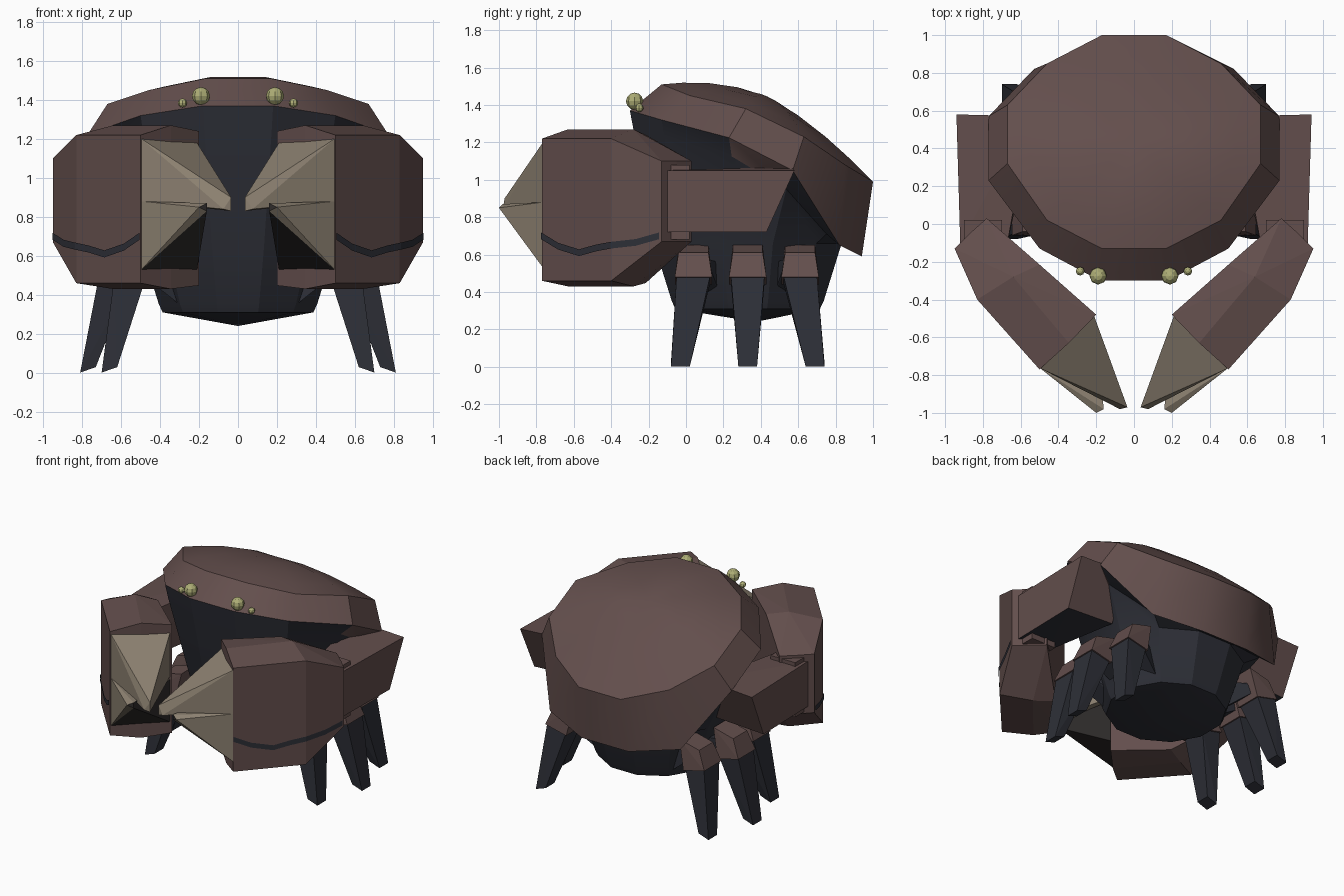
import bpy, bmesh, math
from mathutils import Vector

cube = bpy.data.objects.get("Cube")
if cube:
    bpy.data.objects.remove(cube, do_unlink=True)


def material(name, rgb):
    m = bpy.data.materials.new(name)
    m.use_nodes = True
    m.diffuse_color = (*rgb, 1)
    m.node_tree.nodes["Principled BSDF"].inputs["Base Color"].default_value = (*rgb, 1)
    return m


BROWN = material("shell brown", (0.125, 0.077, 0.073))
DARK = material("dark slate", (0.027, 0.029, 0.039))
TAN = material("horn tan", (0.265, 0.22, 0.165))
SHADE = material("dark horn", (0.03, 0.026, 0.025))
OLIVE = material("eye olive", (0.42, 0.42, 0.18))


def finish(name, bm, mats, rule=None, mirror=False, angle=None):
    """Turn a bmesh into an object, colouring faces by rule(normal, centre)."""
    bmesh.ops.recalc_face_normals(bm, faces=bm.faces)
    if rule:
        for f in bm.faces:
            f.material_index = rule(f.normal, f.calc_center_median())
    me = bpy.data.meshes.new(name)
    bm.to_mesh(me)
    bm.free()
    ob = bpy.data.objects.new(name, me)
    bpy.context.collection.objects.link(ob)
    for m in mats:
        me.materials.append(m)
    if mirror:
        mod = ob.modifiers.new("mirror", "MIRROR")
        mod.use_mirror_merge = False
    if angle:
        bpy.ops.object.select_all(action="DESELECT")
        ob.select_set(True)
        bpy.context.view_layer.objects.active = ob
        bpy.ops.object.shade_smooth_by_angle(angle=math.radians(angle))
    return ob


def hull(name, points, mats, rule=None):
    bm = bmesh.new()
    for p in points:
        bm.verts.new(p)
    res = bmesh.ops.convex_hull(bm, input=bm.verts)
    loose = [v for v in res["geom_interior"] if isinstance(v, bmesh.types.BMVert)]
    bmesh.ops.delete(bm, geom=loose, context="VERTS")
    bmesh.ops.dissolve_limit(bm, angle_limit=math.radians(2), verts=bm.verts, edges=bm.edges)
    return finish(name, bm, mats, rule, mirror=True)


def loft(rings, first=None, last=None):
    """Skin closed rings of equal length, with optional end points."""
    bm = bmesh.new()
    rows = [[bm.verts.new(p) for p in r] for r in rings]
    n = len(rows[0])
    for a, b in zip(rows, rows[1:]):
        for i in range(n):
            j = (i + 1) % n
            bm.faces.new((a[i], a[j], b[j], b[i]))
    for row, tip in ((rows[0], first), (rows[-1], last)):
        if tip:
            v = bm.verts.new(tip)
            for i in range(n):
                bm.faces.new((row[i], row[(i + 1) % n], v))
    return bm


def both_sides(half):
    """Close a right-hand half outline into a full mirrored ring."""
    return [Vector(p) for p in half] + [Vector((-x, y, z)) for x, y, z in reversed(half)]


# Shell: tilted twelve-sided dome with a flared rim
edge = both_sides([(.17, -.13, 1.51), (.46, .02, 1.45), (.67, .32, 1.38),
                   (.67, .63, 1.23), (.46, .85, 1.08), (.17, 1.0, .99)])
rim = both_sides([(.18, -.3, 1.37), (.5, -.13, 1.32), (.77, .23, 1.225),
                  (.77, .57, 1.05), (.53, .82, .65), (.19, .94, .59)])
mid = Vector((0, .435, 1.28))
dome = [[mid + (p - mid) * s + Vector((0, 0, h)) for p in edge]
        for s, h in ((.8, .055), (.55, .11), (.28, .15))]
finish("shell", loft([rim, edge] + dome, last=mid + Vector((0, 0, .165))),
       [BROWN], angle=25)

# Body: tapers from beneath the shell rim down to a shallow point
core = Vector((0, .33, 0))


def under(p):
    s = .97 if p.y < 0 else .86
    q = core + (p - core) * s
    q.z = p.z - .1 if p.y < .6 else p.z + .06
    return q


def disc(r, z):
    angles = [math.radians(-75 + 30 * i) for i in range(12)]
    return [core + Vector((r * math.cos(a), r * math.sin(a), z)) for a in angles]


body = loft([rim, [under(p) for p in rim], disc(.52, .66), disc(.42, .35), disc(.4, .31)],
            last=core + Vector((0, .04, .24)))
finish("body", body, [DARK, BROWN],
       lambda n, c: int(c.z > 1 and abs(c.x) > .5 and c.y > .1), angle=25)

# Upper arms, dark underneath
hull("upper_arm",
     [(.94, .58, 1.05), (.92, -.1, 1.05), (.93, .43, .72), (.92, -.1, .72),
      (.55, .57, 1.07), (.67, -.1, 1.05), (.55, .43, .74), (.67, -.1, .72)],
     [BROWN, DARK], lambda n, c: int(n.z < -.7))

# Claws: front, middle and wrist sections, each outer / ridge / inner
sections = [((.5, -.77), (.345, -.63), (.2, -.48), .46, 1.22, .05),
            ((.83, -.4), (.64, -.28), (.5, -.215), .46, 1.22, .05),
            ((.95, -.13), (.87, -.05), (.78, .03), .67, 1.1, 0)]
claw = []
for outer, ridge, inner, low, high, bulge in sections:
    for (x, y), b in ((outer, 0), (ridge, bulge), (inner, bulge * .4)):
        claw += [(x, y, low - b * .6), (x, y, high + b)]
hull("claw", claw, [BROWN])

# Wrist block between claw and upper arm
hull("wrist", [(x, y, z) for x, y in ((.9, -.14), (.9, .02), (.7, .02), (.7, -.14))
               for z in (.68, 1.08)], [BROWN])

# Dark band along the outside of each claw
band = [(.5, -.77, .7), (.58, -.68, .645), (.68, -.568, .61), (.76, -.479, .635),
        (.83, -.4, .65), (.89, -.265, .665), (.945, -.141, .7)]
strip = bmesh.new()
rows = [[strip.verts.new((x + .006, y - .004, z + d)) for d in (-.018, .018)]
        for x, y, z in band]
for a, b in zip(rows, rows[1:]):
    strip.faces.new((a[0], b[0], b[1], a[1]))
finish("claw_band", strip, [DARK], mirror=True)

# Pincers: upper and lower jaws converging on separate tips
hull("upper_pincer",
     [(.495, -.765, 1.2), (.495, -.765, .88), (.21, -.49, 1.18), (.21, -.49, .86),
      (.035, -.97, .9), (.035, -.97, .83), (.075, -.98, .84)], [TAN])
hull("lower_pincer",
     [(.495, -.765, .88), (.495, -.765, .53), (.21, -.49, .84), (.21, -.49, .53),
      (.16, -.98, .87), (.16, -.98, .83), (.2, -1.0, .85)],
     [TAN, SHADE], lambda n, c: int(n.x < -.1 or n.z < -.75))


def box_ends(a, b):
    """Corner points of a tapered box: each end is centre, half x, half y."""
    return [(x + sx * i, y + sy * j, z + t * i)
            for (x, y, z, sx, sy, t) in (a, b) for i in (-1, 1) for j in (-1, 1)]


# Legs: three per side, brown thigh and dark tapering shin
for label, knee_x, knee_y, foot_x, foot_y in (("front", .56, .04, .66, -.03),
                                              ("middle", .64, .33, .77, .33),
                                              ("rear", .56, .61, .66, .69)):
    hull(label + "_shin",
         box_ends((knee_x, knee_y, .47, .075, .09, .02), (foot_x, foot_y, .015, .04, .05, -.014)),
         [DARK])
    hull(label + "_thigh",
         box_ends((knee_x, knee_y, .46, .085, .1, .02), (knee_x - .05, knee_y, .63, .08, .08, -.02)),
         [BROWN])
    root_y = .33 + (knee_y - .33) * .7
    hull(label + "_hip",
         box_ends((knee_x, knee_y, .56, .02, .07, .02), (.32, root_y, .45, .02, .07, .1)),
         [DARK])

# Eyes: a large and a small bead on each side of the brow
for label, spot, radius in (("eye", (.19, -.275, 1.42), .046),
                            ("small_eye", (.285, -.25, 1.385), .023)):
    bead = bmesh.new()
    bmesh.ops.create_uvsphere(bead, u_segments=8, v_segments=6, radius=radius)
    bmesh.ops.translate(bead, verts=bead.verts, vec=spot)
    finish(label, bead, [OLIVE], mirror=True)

Task goal | Please, from the entries above, set down exactly the lines from the one containing "angles = [math.radians(-75" through the one containing "points of a", and only those.

Task response |
    angles = [math.radians(-75 + 30 * i) for i in range(12)]
    return [core + Vector((r * math.cos(a), r * math.sin(a), z)) for a in angles]


body = loft([rim, [under(p) for p in rim], disc(.52, .66), disc(.42, .35), disc(.4, .31)],
            last=core + Vector((0, .04, .24)))
finish("body", body, [DARK, BROWN],
       lambda n, c: int(c.z > 1 and abs(c.x) > .5 and c.y > .1), angle=25)

# Upper arms, dark underneath
hull("upper_arm",
     [(.94, .58, 1.05), (.92, -.1, 1.05), (.93, .43, .72), (.92, -.1, .72),
      (.55, .57, 1.07), (.67, -.1, 1.05), (.55, .43, .74), (.67, -.1, .72)],
     [BROWN, DARK], lambda n, c: int(n.z < -.7))

# Claws: front, middle and wrist sections, each outer / ridge / inner
sections = [((.5, -.77), (.345, -.63), (.2, -.48), .46, 1.22, .05),
            ((.83, -.4), (.64, -.28), (.5, -.215), .46, 1.22, .05),
            ((.95, -.13), (.87, -.05), (.78, .03), .67, 1.1, 0)]
claw = []
for outer, ridge, inner, low, high, bulge in sections:
    for (x, y), b in ((outer, 0), (ridge, bulge), (inner, bulge * .4)):
        claw += [(x, y, low - b * .6), (x, y, high + b)]
hull("claw", claw, [BROWN])

# Wrist block between claw and upper arm
hull("wrist", [(x, y, z) for x, y in ((.9, -.14), (.9, .02), (.7, .02), (.7, -.14))
               for z in (.68, 1.08)], [BROWN])

# Dark band along the outside of each claw
band = [(.5, -.77, .7), (.58, -.68, .645), (.68, -.568, .61), (.76, -.479, .635),
        (.83, -.4, .65), (.89, -.265, .665), (.945, -.141, .7)]
strip = bmesh.new()
rows = [[strip.verts.new((x + .006, y - .004, z + d)) for d in (-.018, .018)]
        for x, y, z in band]
for a, b in zip(rows, rows[1:]):
    strip.faces.new((a[0], b[0], b[1], a[1]))
finish("claw_band", strip, [DARK], mirror=True)

# Pincers: upper and lower jaws converging on separate tips
hull("upper_pincer",
     [(.495, -.765, 1.2), (.495, -.765, .88), (.21, -.49, 1.18), (.21, -.49, .86),
      (.035, -.97, .9), (.035, -.97, .83), (.075, -.98, .84)], [TAN])
hull("lower_pincer",
     [(.495, -.765, .88), (.495, -.765, .53), (.21, -.49, .84), (.21, -.49, .53),
      (.16, -.98, .87), (.16, -.98, .83), (.2, -1.0, .85)],
     [TAN, SHADE], lambda n, c: int(n.x < -.1 or n.z < -.75))


def box_ends(a, b):
    """Corner points of a tapered box: each end is centre, half x, half y."""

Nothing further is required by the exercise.